The goal of marketing campaigns is to get large numbers of people to change or affirm habits of consumption. Political campaigns need to get out their vote and win the election for their candidates. The objectives of marketing and political campaigns are time-limited, respectful of authority and strictly inside the bounds of law and decorum, whether shopping, registering voters, canvassing, calling house meetings, or getting out the vote.
Mass social movements aim to alter relations of power. They are impolite and sometimes operate outside of or in defiance of the law. They make impossible, reckless, irresponsible demands, like respect, human rights and the vote to people who didn’t have them – like stopping an unjust war, halting foreclosures and gentrification, like guaranteeing the absolute right to organize a union, to strike and to win a living wage. But the Obama “movement” demands nothing from the candidate except to get elected. There are no yardsticks, no demands placed upon Obama by his constituents, no goals that have come from independently organized meetings or other processes in Black America.
Activists are saying that Obama can and will be held accountable eventually – after he is elected. But how realistic is that?
Unless activists both inside and outside the Obama campaign are organizing their own meetings, raising their own demands, and building their own networks apart from those of the campaign’s they won’t even have the names, or the phone numbers or the email addresses of the thousands of young and old people eager for change who have come forward to work on the campaign. The day after the election the “Obama movement” will be just like those “movements” that elected Black mayors in cities across the land. Over. And another precious organizing opportunity will have been missed.

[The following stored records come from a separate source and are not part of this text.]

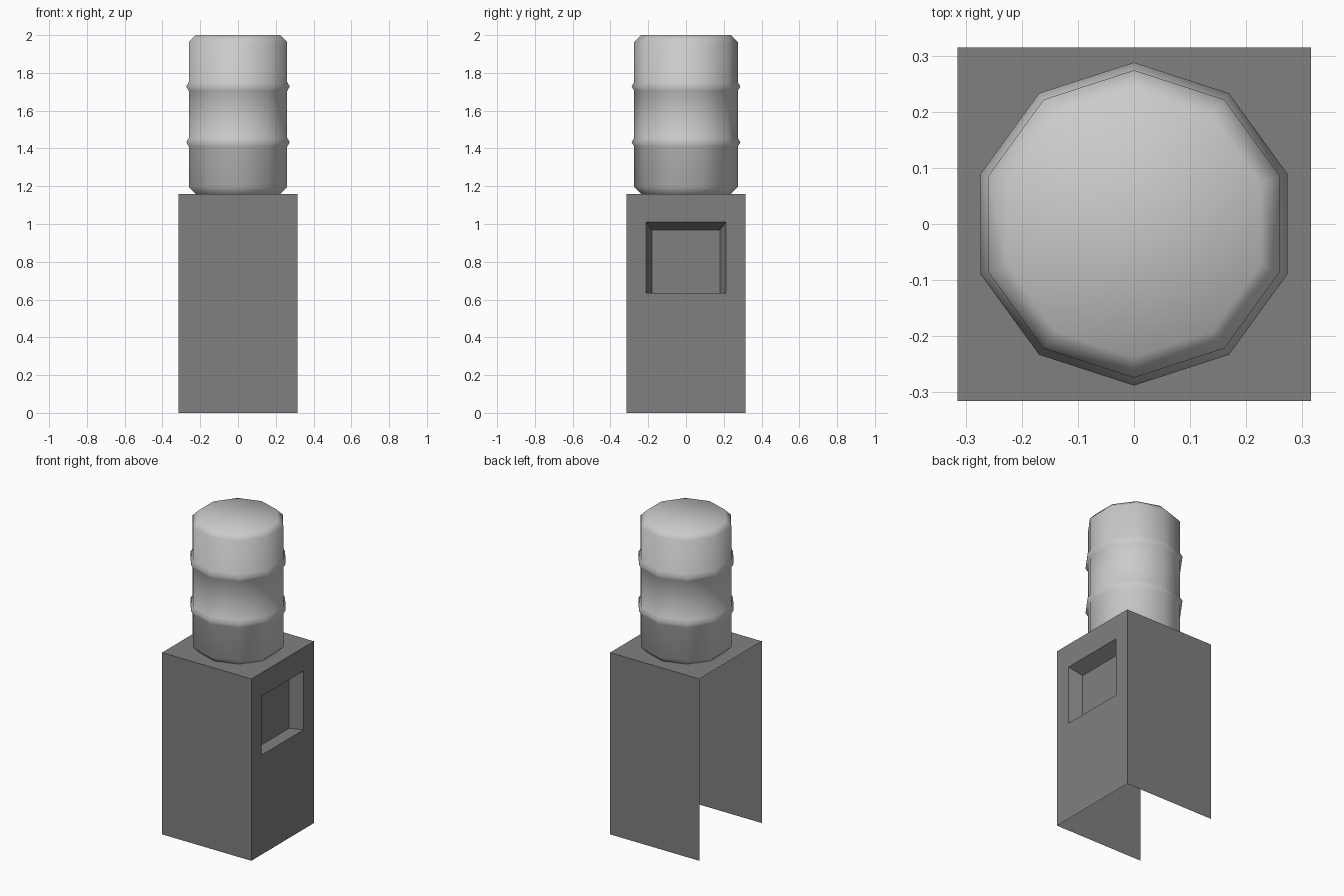
import bpy, bmesh, math

if "Cube" in bpy.data.objects:
    bpy.data.objects.remove(bpy.data.objects["Cube"])

W, H = 0.315, 1.16          # cabinet half width and height


def finish(name, bm, smooth=False):
    bmesh.ops.recalc_face_normals(bm, faces=bm.faces[:])
    for f in bm.faces:
        f.smooth = smooth
    mesh = bpy.data.meshes.new(name)
    bm.to_mesh(mesh)
    bm.free()
    obj = bpy.data.objects.new(name, mesh)
    bpy.context.collection.objects.link(obj)
    return obj


def set_rect(face, x, half_y, z0, z1):
    """Move a four-sided face parallel to YZ onto the given rectangle."""
    mid = face.calc_center_median().z
    for v in face.verts:
        v.co = (x, math.copysign(half_y, v.co.y), z1 if v.co.z > mid else z0)


# Cabinet: thin shell, open underneath and at the back (-x), tapered tap recess on +x
bm = bmesh.new()
bmesh.ops.create_cube(bm, size=1)
for v in bm.verts:
    v.co = (v.co.x * 2 * W, v.co.y * 2 * W, (v.co.z + 0.5) * H)
bm.normal_update()
bmesh.ops.delete(bm, geom=[f for f in bm.faces if f.normal.x < -0.9 or f.normal.z < -0.9],
                 context='FACES')
panel = next(f for f in bm.faces if f.normal.x > 0.9)
bmesh.ops.inset_individual(bm, faces=[panel], thickness=0.1)
set_rect(panel, W, 0.212, 0.635, 1.01)
back = bmesh.ops.extrude_discrete_faces(bm, faces=[panel])["faces"][0]
set_rect(back, W - 0.08, 0.18, 0.635, 0.968)
cabinet = finish("cabinet", bm)
dark = bpy.data.materials.new("dark_grey")
dark.diffuse_color = (0.216, 0.216, 0.216, 1)
dark.use_nodes = True
dark.node_tree.nodes["Principled BSDF"].inputs["Base Color"].default_value = dark.diffuse_color
cabinet.data.materials.append(dark)

# Water bottle: ten-sided lathe with chamfered ends and two raised ribs
R, RIB, END, SIDES = 0.274, 0.288, 0.237, 10
profile = [(END, H), (R, H + 0.037)]
for z in (1.433, 1.728):
    profile += [(R, z - 0.023), (RIB, z), (R, z + 0.023)]
profile += [(R, 1.963), (END, 2.0)]

bm = bmesh.new()
rings = []
for r, z in profile:
    angles = [math.pi / 2 + 2 * math.pi * i / SIDES for i in range(SIDES)]
    rings.append([bm.verts.new((r * math.cos(a), r * math.sin(a), z)) for a in angles])
for lo, hi in zip(rings, rings[1:]):
    for i in range(SIDES):
        j = (i + 1) % SIDES
        bm.faces.new((lo[i], lo[j], hi[j], hi[i]))
bm.faces.new(rings[-1])     # the lower end rests on the cabinet and stays open
finish("water_bottle", bm, smooth=True)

For Black Agenda Radio, I’m Bruce Dixon.
BAR managing editor Bruce Dixon can be contacted at Bruce.Dixon(@)BlackAgendaReport.com.